That achievement landed him the manager's job at Barcelona just before the Spanish Civil War broke out in 1936. With General Franco intent on destroying the famous Catalan club, O'Connell's decision to take his team on a tour to Mexico and the US generated the crucial funds needed to keep it afloat.
Despite these feats, O'Connell died destitute in London in 1959 and was buried in an unmarked grave in Kensal Green cemetery.
Football fans fascinated by O'Connell's story are now spearheading a fundraising campaign for a more fitting memorial.
The mural capturing his exploits has been painted in Belfast close to where O'Connell once played for the now defunct Belfast Celtic - his first professional club.

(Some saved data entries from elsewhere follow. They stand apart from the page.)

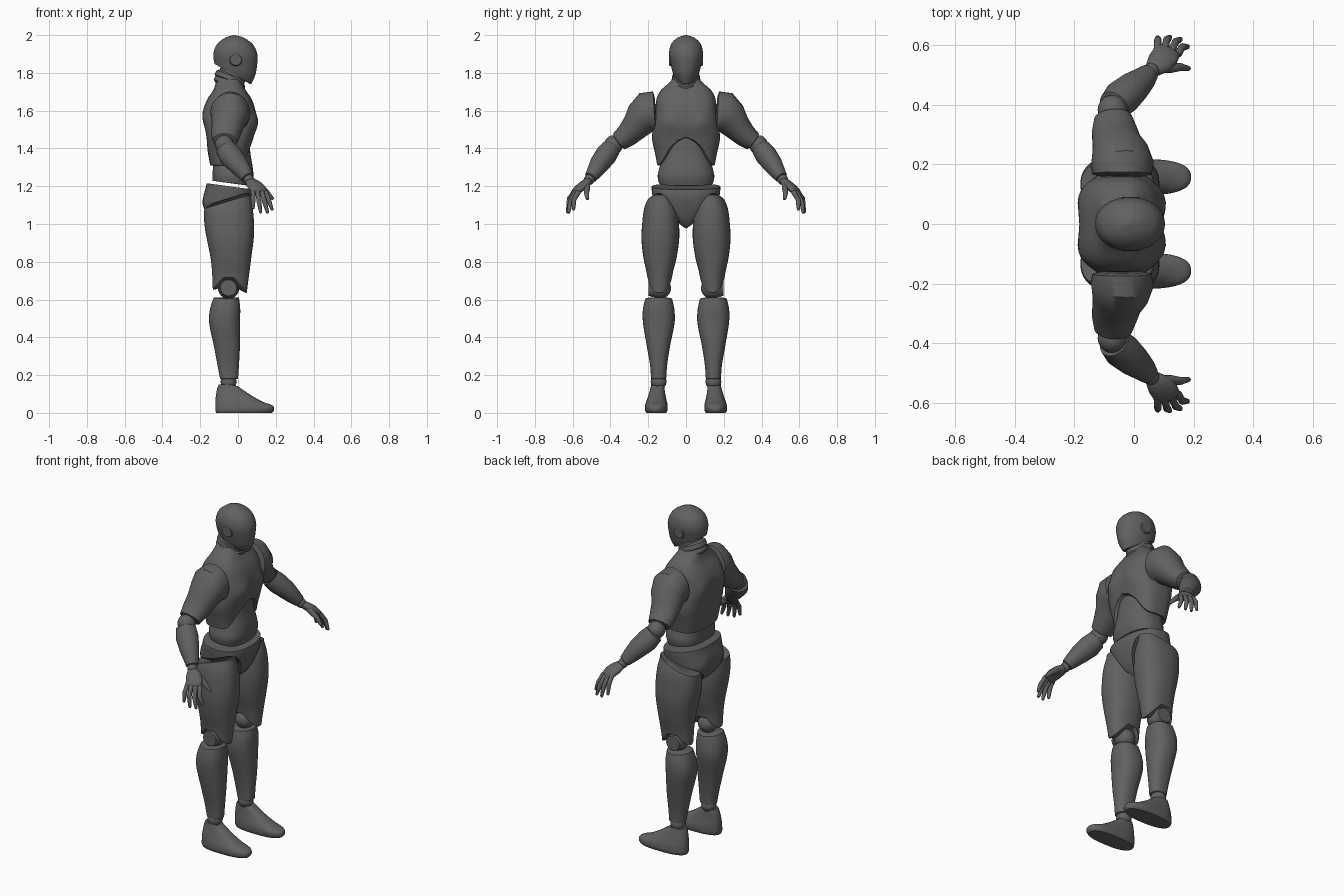
import bpy, bmesh, math
from mathutils import Vector, Matrix

if "Cube" in bpy.data.objects:
    bpy.data.objects.remove(bpy.data.objects["Cube"])

grey = bpy.data.materials.new("dark_grey_plastic")
grey.use_nodes = True
grey.diffuse_color = (0.12, 0.12, 0.12, 1)
grey.node_tree.nodes["Principled BSDF"].inputs["Base Color"].default_value = grey.diffuse_color

SEGMENTS, RINGS = 48, 26
parts = []


def finish(name, bm, side=1):
    """Turn a bmesh into a named object, flipped across y for the right side."""
    if side < 0:
        bmesh.ops.scale(bm, vec=(1, -1, 1), verts=bm.verts)
    bmesh.ops.recalc_face_normals(bm, faces=bm.faces)
    mesh = bpy.data.meshes.new(name)
    bm.to_mesh(mesh)
    bm.free()
    mesh.materials.append(grey)
    obj = bpy.data.objects.new(name, mesh)
    bpy.context.collection.objects.link(obj)
    parts.append(obj)


def skin(bm, rings, low_tip, high_tip):
    """Bridge rings of points and close both ends with fans."""
    loops = [[bm.verts.new(p) for p in ring] for ring in rings]
    n = len(loops[0])
    for a, b in zip(loops, loops[1:]):
        for i in range(n):
            j = (i + 1) % n
            bm.faces.new((a[i], a[j], b[j], b[i]))
    for loop, tip in ((loops[0], low_tip), (loops[-1], high_tip)):
        center = bm.verts.new(tip)
        for i in range(n):
            bm.faces.new((loop[i], loop[(i + 1) % n], center))


def sample(rows, z):
    """Smoothly interpolate the profile rows at height z."""
    z = min(max(z, rows[0][0]), rows[-1][0])
    k = max(i for i in range(len(rows) - 1) if rows[i][0] <= z)
    a, b = rows[k], rows[k + 1]
    before, after = rows[max(k - 1, 0)], rows[min(k + 2, len(rows) - 1)]
    h = b[0] - a[0]
    t = (z - a[0]) / h
    out = []
    for i in range(1, len(a)):
        m0 = (b[i] - before[i]) / (b[0] - before[0]) * h
        m1 = (after[i] - a[i]) / (after[0] - a[0]) * h
        d = b[i] - a[i]
        out.append(a[i] + t * (m0 + t * (3 * d - 2 * m0 - m1 + t * (m0 + m1 - 2 * d))))
    return out


def shell(name, rows, low, high, side=1, power=2.3, bulges=(), low_tip=None):
    """Upright body part. Rows: height, back, front, then half width or both sides.
    low and high give the rim height at a point (x, y)."""
    rows = [r if len(r) > 4 else (*r[:3], -r[3], r[3]) for r in rows]

    def point(angle, z):
        back, front, inner, outer = sample(rows, z)
        c, s = math.cos(angle), math.sin(angle)
        x = math.copysign(abs(c) ** (2 / power), c) * (front - back) / 2
        y = math.copysign(abs(s) ** (2 / power), s) * (outer - inner) / 2
        mid = Vector(((front + back) / 2, (inner + outer) / 2, z))
        p = mid + Vector((x, y, 0))
        for bx, by, bz, radius, amount in bulges:
            for sy in {by, -by} if inner < 0 else {by}:
                d = (p - Vector((bx, sy, bz))).length / radius
                p += (p - mid).normalized() * amount * math.exp(-d * d)
        return p

    def rim(angle, rule, z):
        for _ in range(3):
            p = point(angle, z)
            z = rule(p.x, p.y)
        return z

    angles = [math.tau * i / SEGMENTS for i in range(SEGMENTS)]
    bounds = [(rim(a, low, rows[0][0]), rim(a, high, rows[-1][0])) for a in angles]
    rings = []
    for k in range(RINGS + 1):
        t = (1 - math.cos(math.pi * k / RINGS)) / 2
        rings.append([point(a, lo + (hi - lo) * t) for a, (lo, hi) in zip(angles, bounds)])
    tips = []
    for ring in (rings[0], rings[-1]):      # soften both rims
        mid = sum(ring, Vector()) / SEGMENTS
        for p in ring:
            p.x += (mid.x - p.x) * 0.05
            p.y += (mid.y - p.y) * 0.05
        tips.append(mid)
    if low_tip:
        tips[0].z = low_tip
    bm = bmesh.new()
    skin(bm, rings, *tips)
    finish(name, bm, side)


def tube(name, stations, across=(1, 0, 0), side=1, dome=0.3, n=24):
    """Limb along a path. Stations: x, y, z, radius across, radius the other way."""
    pts = [Vector(s[:3]) for s in stations]
    rings, ends = [], []
    last = len(pts) - 1
    for i, s in enumerate(stations):
        t = (pts[min(i + 1, last)] - pts[max(i - 1, 0)]).normalized()
        u = Vector(across)
        u = (u - t * u.dot(t)).normalized()
        v = t.cross(u)

        def ring(scale, shift):
            return [pts[i] + t * shift + (u * math.cos(a) * s[3] + v * math.sin(a) * s[4]) * scale
                    for a in (math.tau * k / n for k in range(n))]
        r = min(s[3:]) * dome
        if i == 0:
            rings.append(ring(0.75, -r * 0.7))
            ends.append(pts[i] - t * r)
        rings.append(ring(1, 0))
        if i == last:
            rings.append(ring(0.75, r * 0.7))
            ends.append(pts[i] + t * r)
    bm = bmesh.new()
    skin(bm, rings, *ends)
    finish(name, bm, side)


def ball(name, center, radius, side=1, stretch=1):
    bm = bmesh.new()
    bmesh.ops.create_uvsphere(bm, u_segments=24, v_segments=16, radius=radius)
    bmesh.ops.scale(bm, vec=(1, stretch, 1), verts=bm.verts)
    bmesh.ops.translate(bm, vec=center, verts=bm.verts)
    finish(name, bm, side)


def disc(name, center, radius, depth, side=1):
    bm = bmesh.new()
    bmesh.ops.create_cone(bm, cap_ends=True, segments=32, radius1=radius, radius2=radius * 0.85,
                          depth=depth, matrix=Matrix.Translation(center) @ Matrix.Rotation(-math.pi / 2, 4, "X"))
    finish(name, bm, side)


def clamp(v):
    return min(max(v, 0), 1)


# Head, neck and collars
shell("head", [(1.74, -.1, .07, .04), (1.79, -.11, .092, .066), (1.85, -.125, .102, .082),
               (1.9, -.13, .102, .09), (1.95, -.113, .08, .08), (1.975, -.085, .05, .06),
               (1.99, -.06, .022, .037), (2, -.025, -.015, .005)],
      lambda x, y: 1.74 + .55 * max(.07 - x, 0), lambda x, y: 2, power=2.1)
tube("neck", [(-.055, 0, 1.68, .078, .075), (-.04, 0, 1.75, .074, .07), (-.02, 0, 1.83, .07, .065)])
for i, z in enumerate((1.735, 1.765)):
    tube(f"collar_{i + 1}", [(-.048, 0, z, .086 - .005 * i, .082 - .006 * i),
                             (-.04, 0, z + .022, .083 - .005 * i, .078 - .006 * i)])

# Torso
shell("chest", [(1.3, -.145, .055, .15), (1.38, -.16, .065, .165), (1.45, -.17, .08, .18),
                (1.53, -.183, .1, .172), (1.6, -.182, .092, .162), (1.66, -.163, .073, .157),
                (1.71, -.13, .04, .132), (1.745, -.118, .02, .092), (1.77, -.11, .01, .07)],
      lambda x, y: 1.31 + .15 * clamp(x / .06) * (1 - clamp(abs(y) / .15) ** 1.7),
      lambda x, y: 1.77, power=2.9, low_tip=1.44,
      bulges=[(.1, .075, 1.54, .05, .012), (.1, 0, 1.55, .035, -.012),
              (-.18, .09, 1.57, .06, .012), (-.19, 0, 1.5, .06, -.02)])
shell("abdomen", [(1.19, -.13, .065, .135), (1.25, -.14, .08, .15), (1.3, -.14, .075, .14),
                  (1.38, -.14, .065, .12), (1.47, -.12, .06, .115)],
      lambda x, y: 1.217 - .13 * (x + .05), lambda x, y: 1.47, power=2.5,
      bulges=[(.07, .05, 1.3, .05, .004), (-.14, 0, 1.3, .05, -.012)])
shell("pelvis", [(.975, -.09, 0, .17), (1.02, -.15, .045, .17), (1.1, -.18, .08, .172),
                 (1.15, -.178, .09, .178), (1.19, -.17, .085, .182), (1.22, -.165, .075, .178)],
      lambda x, y: .975 + (.16 + .3 * (x + .05)) * (1 - (1 - clamp((abs(y) - .02) / .14)) ** 2),
      lambda x, y: 1.2 - .13 * (x + .05), power=2.4, low_tip=.985,
      bulges=[(-.18, .08, 1.1, .07, .015), (-.19, 0, 1.06, .05, -.025)])

# Finger layout: knuckle and tip
FINGERS = {"little": ((.08, .588, 1.178), (.08, .625, 1.085)),
           "ring": ((.103, .59, 1.17), (.12, .627, 1.063)),
           "middle": ((.127, .584, 1.166), (.156, .62, 1.063)),
           "index": ((.148, .572, 1.165), (.18, .595, 1.078))}

for label, s in (("left", 1), ("right", -1)):
    # Arm
    disc(f"{label}_ear_disc", (-.012, .084, 1.87), .035, .012, s)
    tube(f"{label}_upper_arm",
         [(-.04, .168, 1.59, .1, .112), (-.04, .2, 1.588, .106, .114), (-.045, .232, 1.562, .097, .095),
          (-.057, .27, 1.513, .083, .075), (-.066, .315, 1.467, .076, .062), (-.07, .355, 1.437, .064, .052)],
         side=s, dome=.1, n=36)
    ball(f"{label}_elbow", (-.072, .383, 1.42), .05, s)
    tube(f"{label}_forearm",
         [(-.066, .398, 1.4, .055, .052), (-.04, .425, 1.362, .063, .058), (0, .46, 1.315, .055, .052),
          (.03, .485, 1.275, .044, .042), (.05, .505, 1.247, .034, .033)], side=s, dome=.15)
    ball(f"{label}_wrist", (.057, .512, 1.235), .028, s)
    # Hand
    spread = (1, -.35, 0)
    tube(f"{label}_palm", [(.062, .517, 1.228, .028, .021), (.085, .54, 1.207, .043, .024),
                           (.105, .565, 1.188, .046, .022), (.115, .583, 1.17, .043, .016)],
         across=spread, side=s, dome=.5)
    for finger, (root, tip) in FINGERS.items():
        a, b = Vector(root), Vector(tip)
        knee = a.lerp(b, .45) + Vector((0, .012, 0))
        stations = [(*p, r, r) for p, r in ((a, .014), (a.lerp(knee, .6), .012), (knee, .013),
                                            (knee.lerp(b, .5), .011), (b, .008))]
        tube(f"{label}_{finger}_finger", stations, side=s, dome=.9, n=12)
    tube(f"{label}_thumb", [(.09, .525, 1.212, .02, .018), (.125, .523, 1.19, .018, .016),
                            (.155, .527, 1.165, .014, .014), (.182, .522, 1.135, .009, .009)],
         side=s, dome=.9, n=12)
    # Leg
    shell(f"{label}_thigh",
          [(.62, -.13, .045, .085, .195), (.68, -.135, .052, .078, .2), (.74, -.137, .06, .07, .208),
           (.82, -.145, .07, .05, .225), (.92, -.165, .083, .036, .236), (1, -.178, .085, .037, .232),
           (1.08, -.178, .078, .045, .222), (1.14, -.165, .065, .07, .2)],
          lambda x, y: .715 - 1.2 * max(0, abs(x + .05) - .03),
          lambda x, y: 1.122 + .3 * (x + .05) - .11 * clamp((.12 - y) / .085) ** 2, s)
    ball(f"{label}_knee", (-.05, .138, .66), .056, s, 1.05)
    disc(f"{label}_knee_cap", (-.05, .186, .662), .05, .025, s)
    shell(f"{label}_shin",
          [(.18, -.095, 0, .105, .185), (.25, -.108, .005, .1, .19), (.35, -.127, .01, .085, .207),
           (.48, -.153, .01, .06, .228), (.55, -.148, .012, .062, .228), (.62, -.125, .004, .078, .212)],
          lambda x, y: .18, lambda x, y: .605 + .1 * abs(x + .06), s)
    ball(f"{label}_ankle", (-.05, .145, .165), .042, s)
    shell(f"{label}_foot",
          [(0, -.115, .18, .104, .21), (.015, -.12, .191, .098, .217), (.04, -.12, .183, .097, .216),
           (.055, -.12, .14, .1, .212), (.09, -.117, .075, .108, .2), (.13, -.11, .015, .114, .188),
           (.15, -.102, -.012, .117, .184)],
          lambda x, y: 0, lambda x, y: .15 - .15 * clamp(x + .05), s, 2.5)

# Smooth shading with crisp rims
bpy.ops.object.select_all(action="DESELECT")
for obj in parts:
    obj.select_set(True)
bpy.context.view_layer.objects.active = parts[0]
bpy.ops.object.shade_smooth_by_angle(angle=math.radians(40))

It was unveiled by his grandson Mike in front of an invited audience comprising a number of footballing greats, including 'Lisbon Lions' Bertie Auld and John Clark who won the European Cup with Glasgow Celtic in 1967 and former Manchester United goalkeeping legend Harry Gregg.

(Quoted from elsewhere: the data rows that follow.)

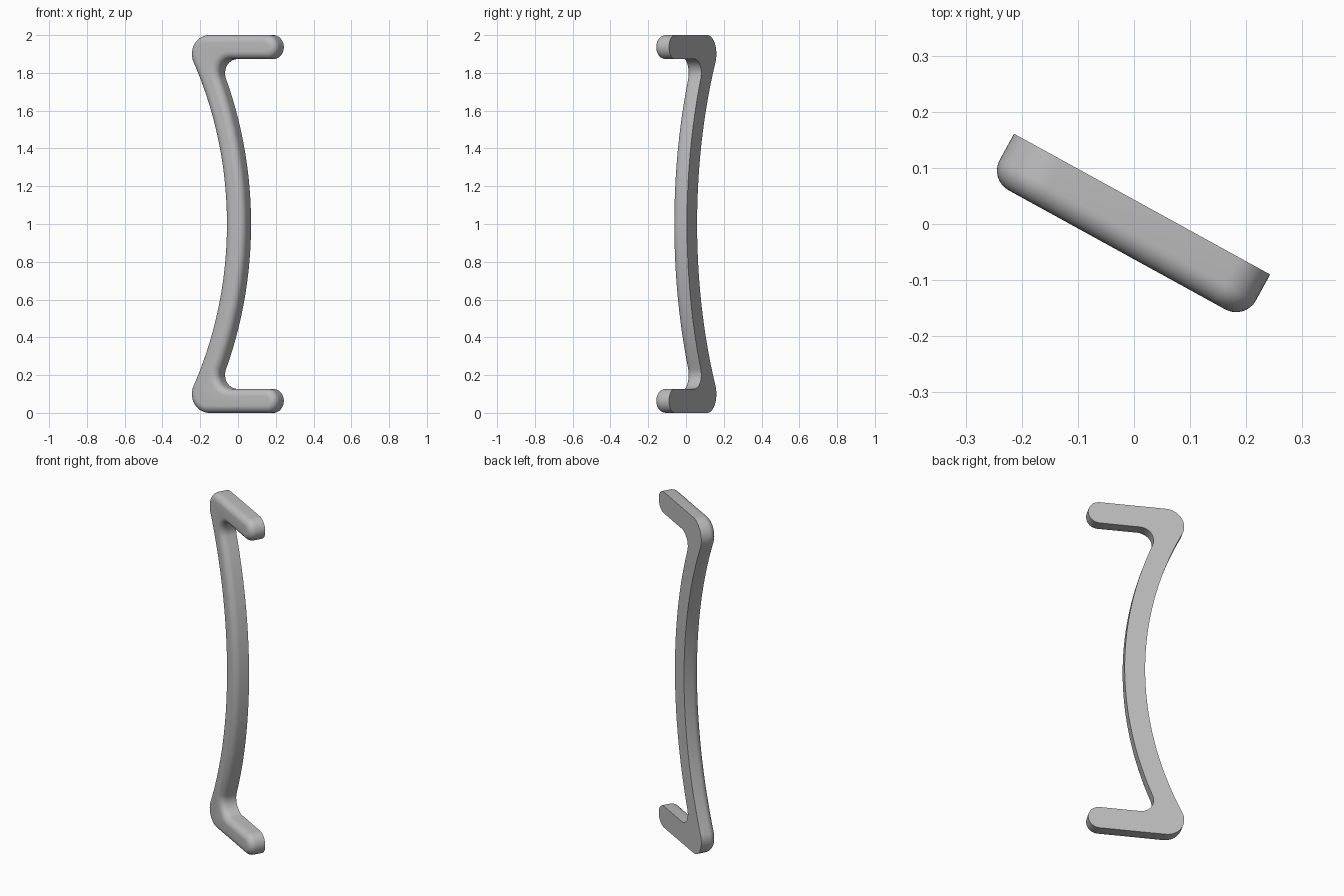
import bpy, bmesh
from math import sin, cos, pi, atan2, sqrt, radians

if "Cube" in bpy.data.objects:
    bpy.data.objects.remove(bpy.data.objects["Cube"], do_unlink=True)

# Handle dimensions, measured from the middle of the grip
BOW_X, BOW_OUT, BOW_IN = -1.971, 1.918, 2.029   # centre and radii of the bowed grip
ARM_R, CORNER_R, INNER_R = 0.0635, 0.1, 0.075   # arm end, outer corner, inner corner
ARM_END, BACK, FRONT, ROUND = 0.256, 0.038, -0.055, 0.04


def arc(cx, cz, r, start, end, steps):
    angles = [start + (end - start) * i / steps for i in range(steps + 1)]
    return [(cx + r * cos(a), cz + r * sin(a)) for a in angles]


def outline(d):
    """Closed outline of the handle, shrunk inwards by d."""
    inner_z = 1 - 2 * ARM_R - INNER_R
    inner_dx = sqrt((BOW_IN + INNER_R) ** 2 - inner_z ** 2)
    corner_z = 1 - CORNER_R
    corner_dx = sqrt((BOW_OUT + CORNER_R) ** 2 - corner_z ** 2)
    a_in, a_out = atan2(inner_z, inner_dx), atan2(corner_z, corner_dx)
    half = arc(BOW_X, 0, BOW_IN - d, 0, a_in, 24)
    half += arc(BOW_X + inner_dx, inner_z, INNER_R + d, pi + a_in, pi / 2, 12)[1:]
    half += arc(ARM_END - ARM_R, 1 - ARM_R, ARM_R - d, -pi / 2, pi / 2, 20)
    half += arc(BOW_X + corner_dx, corner_z, CORNER_R - d, pi / 2, pi + a_out, 18)
    half += arc(BOW_X, 0, BOW_OUT + d, a_out, 0, 24)[1:]
    return half + [(x, -z) for x, z in half[-2:0:-1]]


# Rings from the flat back to the rounded front
rings = [(0, BACK)]
for i in range(9):
    a = pi / 2 * i / 8
    rings.append((ROUND * (1 - cos(a)), FRONT + ROUND * (1 - sin(a))))

bm = bmesh.new()
loops = [[bm.verts.new((x, y, z + 1)) for x, z in outline(d)] for d, y in rings]
for low, high in zip(loops, loops[1:]):
    for i in range(len(low)):
        j = (i + 1) % len(low)
        bm.faces.new((low[i], low[j], high[j], high[i]))
bm.faces.new(loops[0])
bm.faces.new(loops[-1])
bmesh.ops.recalc_face_normals(bm, faces=bm.faces)
mesh = bpy.data.meshes.new("pull_handle")
bm.to_mesh(mesh)
bm.free()

# Turned handle object
handle = bpy.data.objects.new("pull_handle", mesh)
bpy.context.collection.objects.link(handle)
handle.rotation_euler.z = radians(-28.8)

# Plain grey finish
grey = bpy.data.materials.new("light_grey")
grey.use_nodes = True
colour = (0.5, 0.5, 0.5, 1)
grey.diffuse_color = colour
grey.node_tree.nodes["Principled BSDF"].inputs["Base Color"].default_value = colour
mesh.materials.append(grey)

bpy.ops.object.select_all(action="DESELECT")
handle.select_set(True)
bpy.context.view_layer.objects.active = handle
bpy.ops.object.shade_smooth_by_angle(angle=radians(35))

Alan McLean, from the Patrick O'Connell Memorial Fund, explained the Irishman's role in saving one of the world's most famous clubs.
"When he was manager of Real Betis in Spain and he won their only La Liga title in '35, Barcelona said 'right you're the man for us' and he became their manager," he said.
"Now just at that time, 1936/37, you had General Franco come on the scene and the Spanish Civil War, and General Franco really was for obliterating Barcelona FC because it was in the republican area of Catalonia.
"So then what happened was, after the president of Barcelona (Josep Sunyol) was assassinated by Franco's troops, Patrick O'Connell got an offer to take his team over to Mexico and the US.
"Franco had also frozen their bank accounts in Barcelona so he persuaded the team - his great team in Barcelona - to go over to Mexico and the USA and to play exhibition matches and they raised enough money from that to actually wire funds back into a secret bank account in Paris and those funds enabled Barcelona FC to survive until the worst of the civil war was over."
Mr McLean said while raising the £6,000 needed for a memorial was important, the campaign was also about raising awareness of O'Connell's story.
"The focus has really been to not only raise funds but also to inspire young people in Ireland and elsewhere," he said.
The mural was painted by award-winning artist Danny Devenney and is located on the Falls Road in west Belfast. Further details on the Paddy O'Connell Memorial Fund can be found at www.pocfund.com.